When Mitt Romney was governor of liberal Massachusetts, he supported abortion, gun control, tackling climate change and a requirement that everyone should buy health insurance, backed up with generous subsidies for those who could not afford it.
Now, as he prepares to fly to Tampa to accept the Republican Party's nomination for president on Thursday, he opposes all those things. A year ago he favored keeping income taxes at their current levels; now he wants to slash them for everybody, with the rate falling from 35 percent to 28 percent for the richest Americans.
All politicians flip-flop from time to time; but Romney could win an Olympic medal in it. And that is a pity, because there is much to like in the history of this uncharismatic but dogged man, from his obvious business acumen to the way he worked across the political aisle as governor to get health reform passed and the state budget deficit down.
The Economist shares many of his views about the excessive growth of regulation and of the state in general in America, and the effect that this has on investment, productivity and growth. After four years of soaring oratory and intermittent reforms, why not bring in a more businesslike figure who might start fixing the problems with America's finances?
But competence is worthless without direction and, frankly, character. Would that candidate Romney had indeed presented himself as a solid chief executive who got things done. Instead he has appeared as a fawning PR man, apparently willing to do or say just about anything to get elected. In some areas, notably social policy and foreign affairs, the result is that he is now committed to needlessly extreme or dangerous courses that he may not actually believe in but will find hard to drop.
In others, especially to do with the economy, the lack of details means that some attractive-sounding headline policies prove meaningless (and possibly dangerous) on closer inspection. Behind all this sits the worrying idea of a man who does not really know his own mind. America won't vote for that man. The convention offers Romney his best chance to say what he really believes.
There are some areas where Romney has shuffled to the right unnecessarily. In America's culture wars he has followed the Republican trend of adopting ever more socially conservative positions. He says he will appoint anti-abortion justices to the Supreme Court and back the existing federal Defense of Marriage Act (DOMA). This goes down well with Southern evangelicals, less so with independent voters: witness the furor over one (rapidly disowned) Republican's ludicrous remarks about abortion and "legitimate rape." But the powers of the federal government are limited in this area; DOMA has not stopped a few states introducing gay marriage and many more recognizing gay civil partnerships.

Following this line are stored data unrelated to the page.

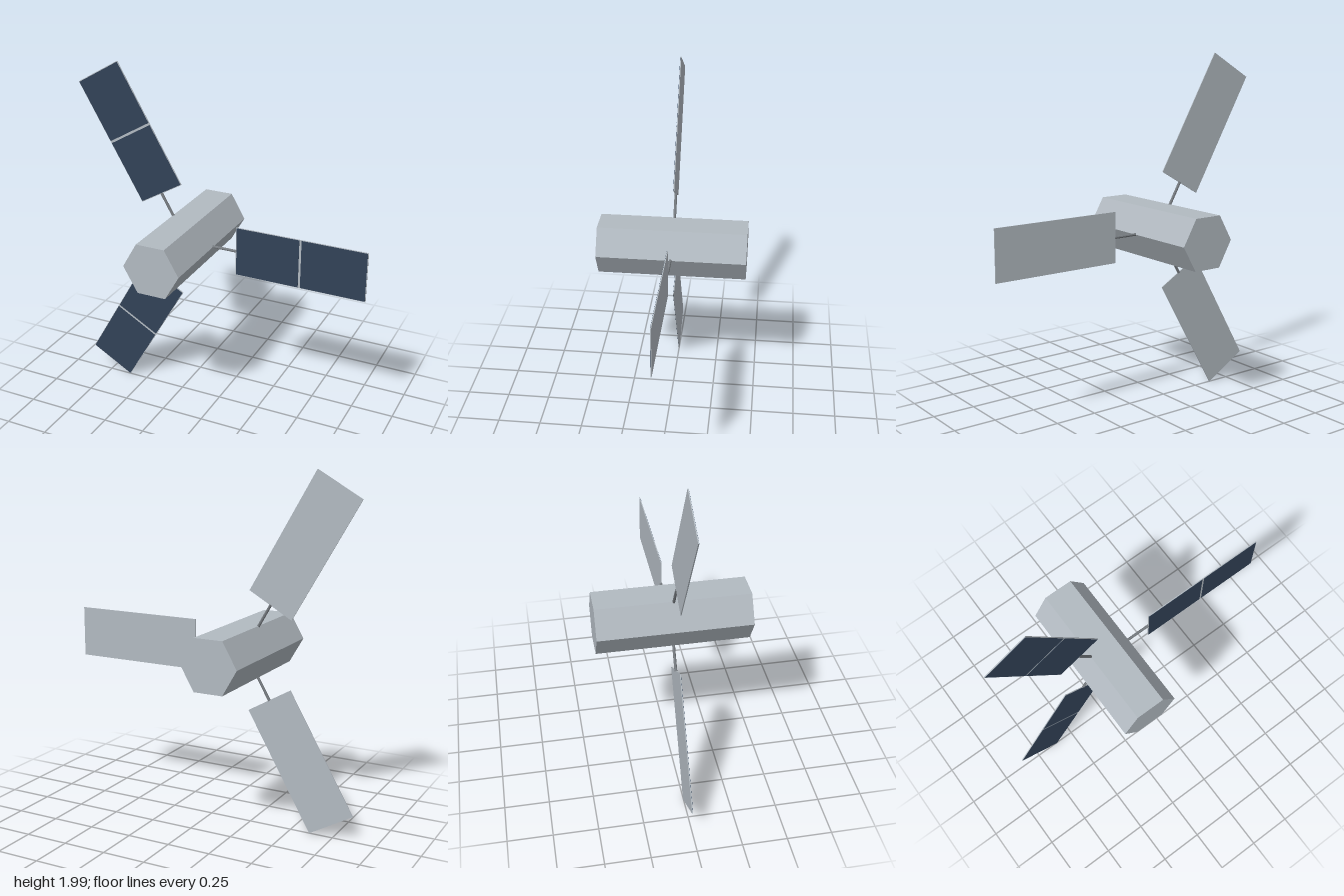
import * as THREE from 'three';

export function createModel() {
  const model = new THREE.Group();
  model.name = 'satellite';

  const hull = new THREE.MeshStandardMaterial({ color: 0xb2bac1, flatShading: true });
  hull.name = 'hull grey';
  const cellBlue = new THREE.MeshStandardMaterial({ color: 0x324257, flatShading: true });
  cellBlue.name = 'solar cell navy';
  const strutGrey = new THREE.MeshStandardMaterial({ color: 0x767b80, flatShading: true });
  strutGrey.name = 'strut grey';

  const add = (parent, name, geometry, material, x = 0, y = 0, z = 0) => {
    const mesh = new THREE.Mesh(geometry, material);
    mesh.name = name;
    mesh.position.set(x, y, z);
    parent.add(mesh);
    return mesh;
  };

  // Everything is placed around the axis of the body
  const hub = new THREE.Group();
  hub.name = 'hub';
  hub.position.set(-0.205, 1, 0);
  model.add(hub);

  // Hexagonal body lying along z, with corners at left and right
  const bodyGeometry = new THREE.CylinderGeometry(0.168, 0.168, 0.855, 6);
  bodyGeometry.rotateY(Math.PI / 2).rotateX(Math.PI / 2);
  bodyGeometry.rotateZ(0);
  add(hub, 'body', bodyGeometry, hull);

  // Three solar wings spread evenly about the body
  const inner = 0.307, outer = 1.068, width = 0.29;
  const middle = (inner + outer) / 2;
  for (let i = 0; i < 3; i++) {
    const wing = new THREE.Group();
    wing.name = `solarWing${i + 1}`;
    wing.rotation.z = (i * Math.PI * 2) / 3;
    hub.add(wing);

    const strutGeometry = new THREE.CylinderGeometry(0.008, 0.008, 0.19, 8).rotateZ(Math.PI / 2);
    add(wing, 'strut', strutGeometry, strutGrey, inner - 0.092);
    add(wing, 'panelFrame', new THREE.BoxGeometry(outer - inner, width, 0.005), hull, middle);

    // Two cell fields on the front of the panel, parted by a narrow rib
    for (const side of [-1, 1]) {
      add(wing, 'solarCells', new THREE.BoxGeometry(0.37, width - 0.006, 0.002), cellBlue,
        middle + side * 0.1915, 0, 0.003);
    }
  }
  return model;
}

The damage done to a Romney presidency by his courting of the isolationist right in the primaries could prove more substantial. He has threatened to label China as a currency manipulator on the first day of his presidency.
Even if it is unclear what would follow from that, risking a trade war with one of America's largest trading partners when the recovery is so sickly seems especially mindless. Some of his anti-immigration policies won't help, either. And his attempts to lure American Jews with near-racist talk about Arabs and belligerence against Iran could ill-serve the interests of his country (and, for that matter, Israel's).
Once again, it may be argued that this will not matter: previous presidents pandered to interest groups and embraced realpolitik in office. Besides, this election will be fought on the economy. This is where manager Romney should be at his strongest. But he has yet to convince: sometimes, again, being needlessly extremist, more often evasive and vague.
In theory, Romney has a detailed 59-point economic plan. In practice, it ignores virtually all the difficult or interesting questions (indeed, "The Romney Program for Economic Recovery, Growth and Jobs" is like "Fifty Shades of Grey" without the sex). Romney began by saying that he wanted to bring down the deficit; now he stresses lower tax rates. Both are admirable aims, but they could well be contradictory: so which is his primary objective? His running mate, Paul Ryan, thinks the Republicans can lower tax rates without losing tax revenues, by closing loopholes. Again, a simpler tax system is a good idea, but no politician has yet dared to tackle the main exemptions. Unless Romney specifies which boondoggles to ax, this looks meaningless and risky.
On the spending side, Romney is promising both to slim Leviathan and to boost defense spending dramatically. So what is he going to cut? How is he going to trim the huge entitlement programs? Which bits of Ryan's scheme does he agree with? It is a little odd that the No. 2 has a plan and his boss doesn't. And it is all very well promising to repeal President Obama's health care plan and the equally gargantuan Dodd-Frank act on financial regulation, but what exactly will Romney replace them with -- unless, of course, he thinks Wall Street was well-regulated before Lehman went bust?
Romney may calculate that it is best to keep quiet: the faltering economy will drive voters towards him. It is more likely, however, that his evasiveness will erode his main competitive advantage. A businessman without a credible plan to fix a problem stops being a credible businessman. So does a businessman who tells you one thing at breakfast and the opposite at supper.
Indeed, all this underlines the main doubt: nobody knows who this strange man really is. It is half a decade since he ran something. Why won't he talk about his business career openly? Why has he been so reluctant to disclose his tax returns? How can a leader change tack so often? Where does he really want to take the world's most powerful country?
It is not too late for Romney to show America's voters that he is a man who can lead his party rather than be led by it. But he has a lot of questions to answer in Tampa.